Brendan: I love that ecosystem, that’s something still holds true today and something that you were way before your time and doing that, for our listeners that you forget about this but this was before the days of Facebook, MySpace, social media, there was nowhere to go for this information; really what you created is really one of the first college social sites ever to exist on the internet.
I just love that story I think it’s so cool how you created those brands not only to provide information but to feed your parent brand of financial aid. John obviously you’ve been involved in a lot of businesses over the years, right now the biggest being ERI which continues to grow every year. Over the years, with your love and passion of marketing is there a tip that you’ve learned or a trick or maybe not a trick but maybe just a philosophy that you’ve learned in terms of how you approach marketing and what has found you so much success over the years?
John: Just really understanding contextually what you’re trying to market, what could be the best path because as you and I, Brendan so much of online marketing and getting visibility is about testing, cutting what doesn’t work and then scaling what does work. Each industry has many similarities so there’s some truths that run across all industries but there’s also idiosyncratic contextual opportunities in different industries.
It’s finding some of those diamonds along the way or creating them that could then set a brand, a company apart from its competition but, I’m a huge believer in not fearing failure testing all the ideas that are available for a company, a platform, cutting what doesn’t work, not worrying about what didn’t work and scaling as fast as you can the stuff that was working.
Brendan: I knew that was going to be your answer, as my part that’s my answer as well. I absolutely love that advice of cutting what doesn’t work, never looking in the rear-view mirror and scaling with does work; just flying down the road and pouring as much as you can into the things that are working for you. John as we wrap things up here for our listeners that want to get in touch with you, I know your personal site is JohnShegerian.com, what’s the best way to connect with you?

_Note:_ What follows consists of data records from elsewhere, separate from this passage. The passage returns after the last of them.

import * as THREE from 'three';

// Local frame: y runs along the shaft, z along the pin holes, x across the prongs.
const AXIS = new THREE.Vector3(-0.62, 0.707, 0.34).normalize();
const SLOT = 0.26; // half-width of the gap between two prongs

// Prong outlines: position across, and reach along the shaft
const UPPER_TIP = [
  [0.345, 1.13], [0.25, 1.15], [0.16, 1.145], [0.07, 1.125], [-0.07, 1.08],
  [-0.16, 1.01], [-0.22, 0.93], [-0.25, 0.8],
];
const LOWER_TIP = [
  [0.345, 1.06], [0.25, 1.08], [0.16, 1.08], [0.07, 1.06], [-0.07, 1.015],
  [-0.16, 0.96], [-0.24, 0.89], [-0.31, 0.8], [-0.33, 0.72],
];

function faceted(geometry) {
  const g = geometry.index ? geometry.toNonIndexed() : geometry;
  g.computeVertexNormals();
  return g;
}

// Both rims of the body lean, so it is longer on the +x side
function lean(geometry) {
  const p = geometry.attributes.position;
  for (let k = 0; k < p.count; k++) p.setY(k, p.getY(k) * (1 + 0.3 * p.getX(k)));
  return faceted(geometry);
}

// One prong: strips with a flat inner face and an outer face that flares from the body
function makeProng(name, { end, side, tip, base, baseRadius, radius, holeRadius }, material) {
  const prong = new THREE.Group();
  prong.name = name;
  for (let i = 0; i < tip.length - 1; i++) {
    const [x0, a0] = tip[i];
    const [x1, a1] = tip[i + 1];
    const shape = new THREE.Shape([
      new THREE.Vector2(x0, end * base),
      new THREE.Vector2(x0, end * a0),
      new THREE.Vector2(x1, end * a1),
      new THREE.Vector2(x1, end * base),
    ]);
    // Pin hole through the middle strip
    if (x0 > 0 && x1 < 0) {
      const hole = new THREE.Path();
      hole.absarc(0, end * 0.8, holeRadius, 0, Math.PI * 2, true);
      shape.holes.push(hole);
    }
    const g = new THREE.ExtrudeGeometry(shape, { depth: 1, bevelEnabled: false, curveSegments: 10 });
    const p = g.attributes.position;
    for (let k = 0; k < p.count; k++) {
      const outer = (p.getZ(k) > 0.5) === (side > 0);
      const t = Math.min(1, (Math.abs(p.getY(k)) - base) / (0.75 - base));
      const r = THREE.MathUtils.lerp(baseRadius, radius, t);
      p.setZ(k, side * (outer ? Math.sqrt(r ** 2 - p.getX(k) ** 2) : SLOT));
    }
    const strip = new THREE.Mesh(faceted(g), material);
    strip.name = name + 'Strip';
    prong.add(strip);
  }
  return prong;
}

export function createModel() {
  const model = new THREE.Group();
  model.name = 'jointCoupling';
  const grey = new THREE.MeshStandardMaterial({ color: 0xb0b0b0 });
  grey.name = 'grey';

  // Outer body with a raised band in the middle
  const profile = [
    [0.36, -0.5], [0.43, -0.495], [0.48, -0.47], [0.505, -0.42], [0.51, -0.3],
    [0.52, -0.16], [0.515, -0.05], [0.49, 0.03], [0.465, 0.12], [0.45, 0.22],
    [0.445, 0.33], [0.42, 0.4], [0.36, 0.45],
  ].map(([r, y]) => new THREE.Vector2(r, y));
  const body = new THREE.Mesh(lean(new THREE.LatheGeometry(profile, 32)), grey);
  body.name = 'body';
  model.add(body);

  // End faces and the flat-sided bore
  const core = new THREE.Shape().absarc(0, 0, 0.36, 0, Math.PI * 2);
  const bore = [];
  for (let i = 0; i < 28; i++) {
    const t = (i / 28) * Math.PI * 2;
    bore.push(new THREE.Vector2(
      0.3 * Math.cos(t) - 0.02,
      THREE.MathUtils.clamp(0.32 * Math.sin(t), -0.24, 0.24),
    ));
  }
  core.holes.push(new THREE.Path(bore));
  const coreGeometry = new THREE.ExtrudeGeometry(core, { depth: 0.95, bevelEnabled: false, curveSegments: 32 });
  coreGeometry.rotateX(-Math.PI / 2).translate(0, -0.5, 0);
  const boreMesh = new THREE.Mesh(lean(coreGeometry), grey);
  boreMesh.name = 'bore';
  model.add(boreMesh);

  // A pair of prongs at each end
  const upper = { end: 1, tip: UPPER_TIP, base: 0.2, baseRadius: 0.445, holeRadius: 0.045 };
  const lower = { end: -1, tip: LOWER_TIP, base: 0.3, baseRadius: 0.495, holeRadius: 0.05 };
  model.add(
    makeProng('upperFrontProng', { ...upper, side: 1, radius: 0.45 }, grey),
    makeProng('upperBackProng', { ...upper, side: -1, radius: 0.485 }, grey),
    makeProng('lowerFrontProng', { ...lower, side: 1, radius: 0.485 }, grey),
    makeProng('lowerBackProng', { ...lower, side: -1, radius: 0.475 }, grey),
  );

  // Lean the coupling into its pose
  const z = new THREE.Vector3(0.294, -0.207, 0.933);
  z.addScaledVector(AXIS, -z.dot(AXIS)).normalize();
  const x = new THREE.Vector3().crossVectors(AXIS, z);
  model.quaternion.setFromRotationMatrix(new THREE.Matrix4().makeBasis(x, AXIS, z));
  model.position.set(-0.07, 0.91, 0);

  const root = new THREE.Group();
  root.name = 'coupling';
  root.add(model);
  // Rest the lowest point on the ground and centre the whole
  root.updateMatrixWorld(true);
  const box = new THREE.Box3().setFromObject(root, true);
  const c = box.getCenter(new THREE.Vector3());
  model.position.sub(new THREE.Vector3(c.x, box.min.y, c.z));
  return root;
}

John: People can just email me at and JohnShegerian.com or at JSS@ERIdirect.com that our recycling or John@TheMarketingMasters.com. I’m very available, accessible and believe that business is all about personalizing relationships. I love when people contact me and ask me a question or ask me how to get something done or ask me to put them in touch with you, which is even more fun or ask me about an e-waste question so I could handle their data destruction or electronic recycling needs.
I’m very reachable I’m out there on LinkedIn and also through JohnShegerian.com and ERI directs website and Marketing Masters as well.
Brendan: John is one of the most accessible people I’ve ever met, he’s one of the busiest but most accessible if I don’t hear from him for a few hours something’s not right [laughs] for our listeners that want to connect with John don’t hesitate to reach out to him, he’s also incredibly active on LinkedIn and he’s also the host of Formerly Green Is Good which is a wildly successful podcast.
He’s in the middle of relaunching The Impact podcast right now so don’t hesitate to connect with John he’s a great guy, he loves just talking with other entrepreneurs and business owners, always has great advice to share. Well, John I really do appreciate you being on, you’re one of the people that I was the most excited to interview on this show and I’m sure that you’ll be back on here many times in the future.
On behalf of myself and John Shegerian thanks everyone for listening to episode 2 of the Brendan Egan show, listen along and stay tuned for episode 3 which will be coming your way shortly.